The White House is aiming to arrange a phone call between President Biden and Speaker McCarthy (R-Calif.) to try and get talks over avoiding a default back on track once the president has wrapped up his meetings at the Group of Seven (G-7) Summit in Japan on Sunday.
A White House official said in a statement that Biden had directed aides to coordinate with McCarthy to schedule a call for Sunday morning in Washington, D.C. The call will likely take place as Biden is flying back from Hiroshima, where he has been attending the G-7 since Thursday.
“President Biden has continued to closely track negotiations on a bipartisan budget framework and the pressing need for Congress to act to avert default,” the official said. “He received an update from his team both last night and this morning on the status of negotiations.”
The pending phone call between the two leaders comes as the White House and McCarthy’s team spent much of Saturday trading criticisms over who was to blame for a breakdown in negotiations on spending talks and raising the debt ceiling.
McCarthy told reporters at the Capitol earlier Saturday the White House had “moved backwards” and suggested progress was unlikely until Biden was back in the United States.
In a subsequent tweet, McCarthy claimed the “socialist wing of the Democrat Party” was dictating negotiations.
The White House responded by blaming Republicans for holding the economy hostage by refusing to raise the debt ceiling.
“It is only a Republican leadership beholden to its MAGA wing — not the President or Democratic leadership — who are threatening to put our nation into default for the first time in our history unless extreme partisan demands are met,” press secretary Karine Jean-Pierre said in a statement.
White House officials have further highlighted how Republican spending proposals would result in steep cuts to government programs.
Negotiators for the White House and McCarthy’s team have been meeting in recent days in hopes of reaching an agreement to avoid default.

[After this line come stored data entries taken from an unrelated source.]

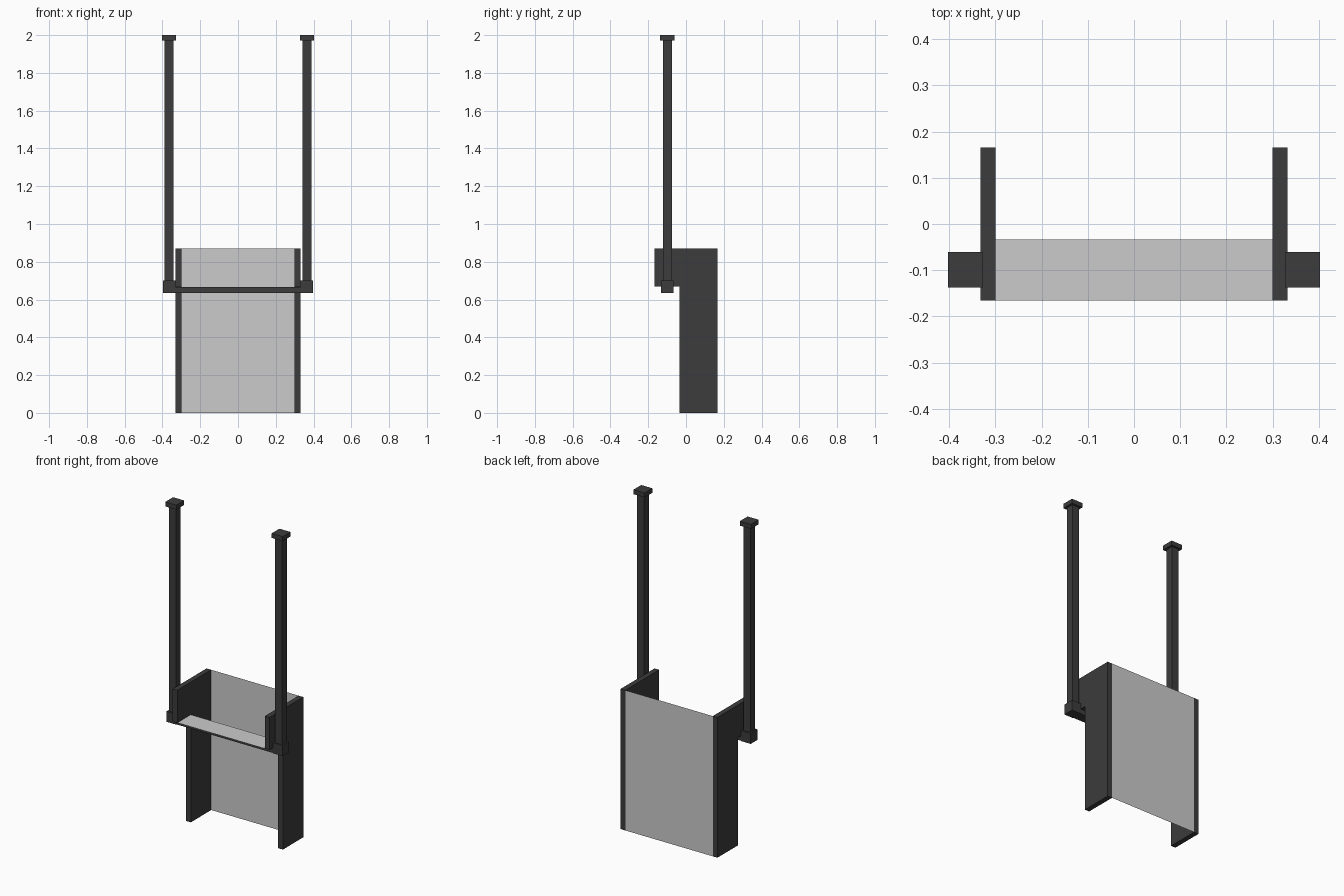
import bpy
import bmesh

cube = bpy.data.objects.get("Cube")
if cube:
    bpy.data.objects.remove(cube, do_unlink=True)


def make_material(name, value):
    mat = bpy.data.materials.new(name)
    mat.use_nodes = True
    colour = (value, value, value, 1)
    mat.diffuse_color = colour
    mat.node_tree.nodes["Principled BSDF"].inputs["Base Color"].default_value = colour
    return mat


dark = make_material("dark grey metal", 0.045)
light = make_material("light grey panel", 0.6)


def add_object(name, bm, mat):
    bmesh.ops.recalc_face_normals(bm, faces=bm.faces)
    mesh = bpy.data.meshes.new(name)
    bm.to_mesh(mesh)
    bm.free()
    mesh.materials.append(mat)
    obj = bpy.data.objects.new(name, mesh)
    bpy.context.collection.objects.link(obj)
    return obj


def box(name, low, high, mat):
    bm = bmesh.new()
    bmesh.ops.create_cube(bm, size=1)
    for v in bm.verts:
        v.co = [high[i] if v.co[i] > 0 else low[i] for i in range(3)]
    return add_object(name, bm, mat)


def sheet(name, corners, mat):
    bm = bmesh.new()
    bm.faces.new([bm.verts.new(c) for c in corners])
    return add_object(name, bm, mat)


WALL_IN, WALL_OUT = 0.30, 0.332
FRONT, BACK, LEG_FRONT = -0.166, 0.166, -0.034
SEAT, TOP = 0.668, 0.87
POST_X, POST_Y = 0.365, -0.099


def post_block(name, half, bottom, top):
    # Square block centred on a post; sx picks the side
    return box(name, (sx * POST_X - half, POST_Y - half, bottom),
               (sx * POST_X + half, POST_Y + half, top), dark)


for side, sx in (("left", 1), ("right", -1)):
    # Side wall: L-shaped profile extruded across its thickness
    profile = [(LEG_FRONT, 0), (BACK, 0), (BACK, TOP), (FRONT, TOP),
               (FRONT, SEAT), (LEG_FRONT, SEAT)]
    bm = bmesh.new()
    face = bm.faces.new([bm.verts.new((sx * WALL_IN, y, z)) for y, z in profile])
    out = bmesh.ops.extrude_face_region(bm, geom=[face])
    moved = [g for g in out["geom"] if isinstance(g, bmesh.types.BMVert)]
    bmesh.ops.translate(bm, verts=moved, vec=(sx * (WALL_OUT - WALL_IN), 0, 0))
    add_object(side + "_side_wall", bm, dark)

    # Hanging post with its foot and top cap
    post_block(side + "_post", 0.024, SEAT, 2.0)
    post_block(side + "_post_foot", 0.033, 0.635, 0.70)
    post_block(side + "_post_cap", 0.038, 1.972, 2.0)

# Cross bar joining the feet beneath the shelf
box("cross_bar", (-POST_X, POST_Y - 0.031, 0.636),
    (POST_X, POST_Y + 0.031, SEAT - 0.002), dark)

# Thin shelf and back panel between the walls
sheet("shelf", [(-WALL_IN, FRONT, SEAT), (WALL_IN, FRONT, SEAT),
                (WALL_IN, LEG_FRONT, SEAT), (-WALL_IN, LEG_FRONT, SEAT)], light)
sheet("back_panel", [(-WALL_IN, BACK, 0), (WALL_IN, BACK, 0),
                     (WALL_IN, BACK, TOP), (-WALL_IN, BACK, TOP)], light)
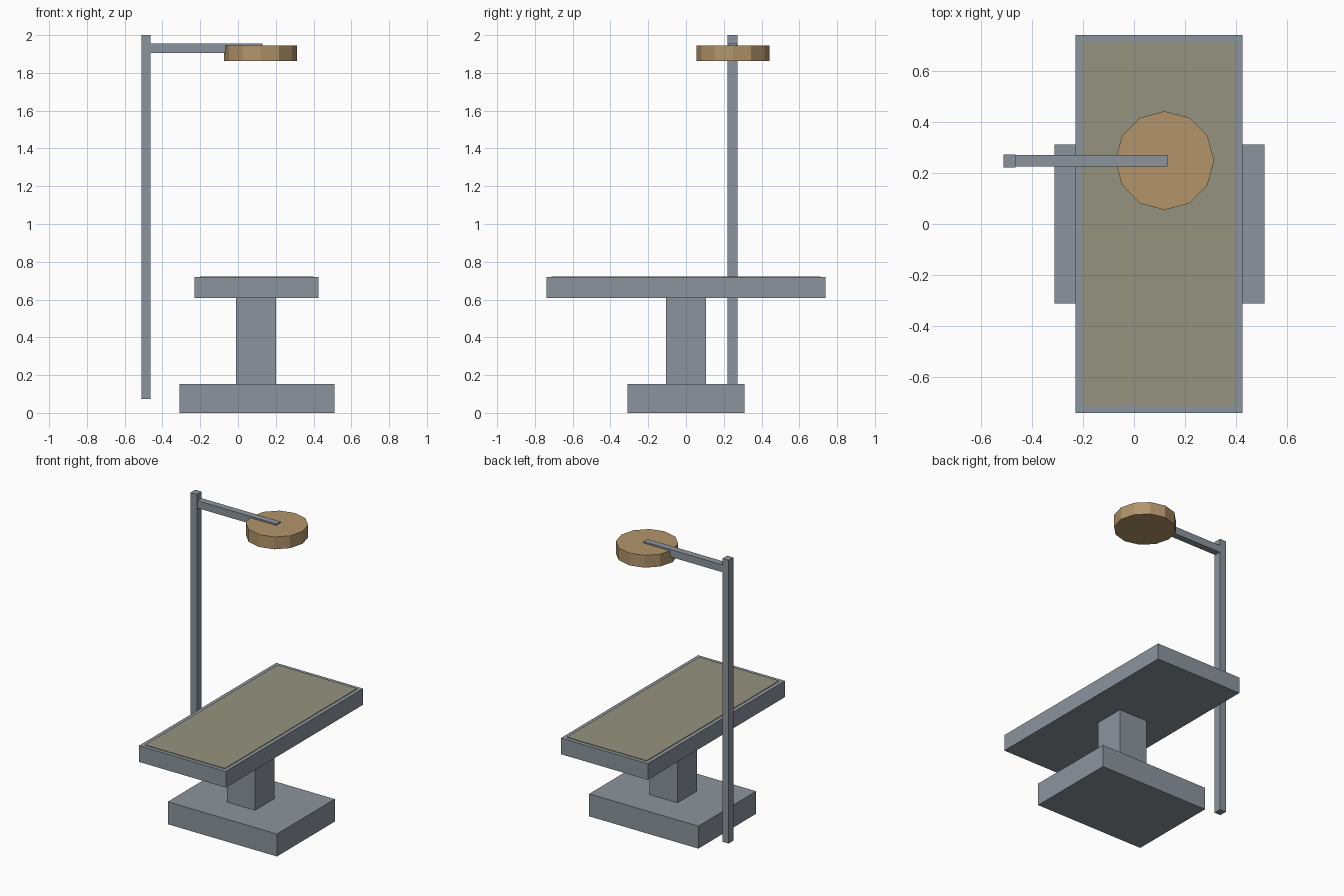
import bpy

if "Cube" in bpy.data.objects:
    bpy.data.objects.remove(bpy.data.objects["Cube"])


def material(name, rgb):
    m = bpy.data.materials.new(name)
    m.diffuse_color = (*rgb, 1.0)
    m.use_nodes = True
    m.node_tree.nodes["Principled BSDF"].inputs["Base Color"].default_value = m.diffuse_color
    return m


steel = material("steel grey", (0.262, 0.296, 0.332))
padding = material("olive padding", (0.300, 0.288, 0.215))
brass = material("warm tan", (0.445, 0.300, 0.145))


def box(name, x, y, z, mat):
    """Box from (min, max) ranges on each axis."""
    ranges = (x, y, z)
    bpy.ops.mesh.primitive_cube_add(size=1, location=[(a + b) / 2 for a, b in ranges])
    ob = bpy.context.object
    ob.name = name
    ob.scale = [b - a for a, b in ranges]
    bpy.ops.object.transform_apply(location=False, rotation=False, scale=True)
    ob.data.materials.append(mat)
    return ob


# Table: foot, column, top and thin pad
box("base", (-0.311, 0.511), (-0.311, 0.311), (0, 0.153), steel)
box("column", (-0.01, 0.202), (-0.106, 0.106), (0.153, 0.609), steel)
box("table_top", (-0.229, 0.425), (-0.738, 0.738), (0.609, 0.719), steel)
box("pad", (-0.202, 0.399), (-0.712, 0.712), (0.715, 0.723), padding)

# Lamp stand: pole and arm
box("lamp_pole", (-0.511, -0.464), (0.22, 0.272), (0.073, 2.0), steel)
box("lamp_arm", (-0.47, 0.13), (0.225, 0.27), (1.906, 1.956), steel)

# Twelve-sided lamp head
bpy.ops.mesh.primitive_cylinder_add(vertices=12, radius=0.193, depth=0.084,
                                    location=(0.12, 0.248, 1.904))
lamp = bpy.context.object
lamp.name = "lamp_head"
lamp.data.materials.append(brass)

The Treasury Secretary has warned the U.S. could default as early as June 1 if Congress does not act to raise the debt limit.
Source: The Hill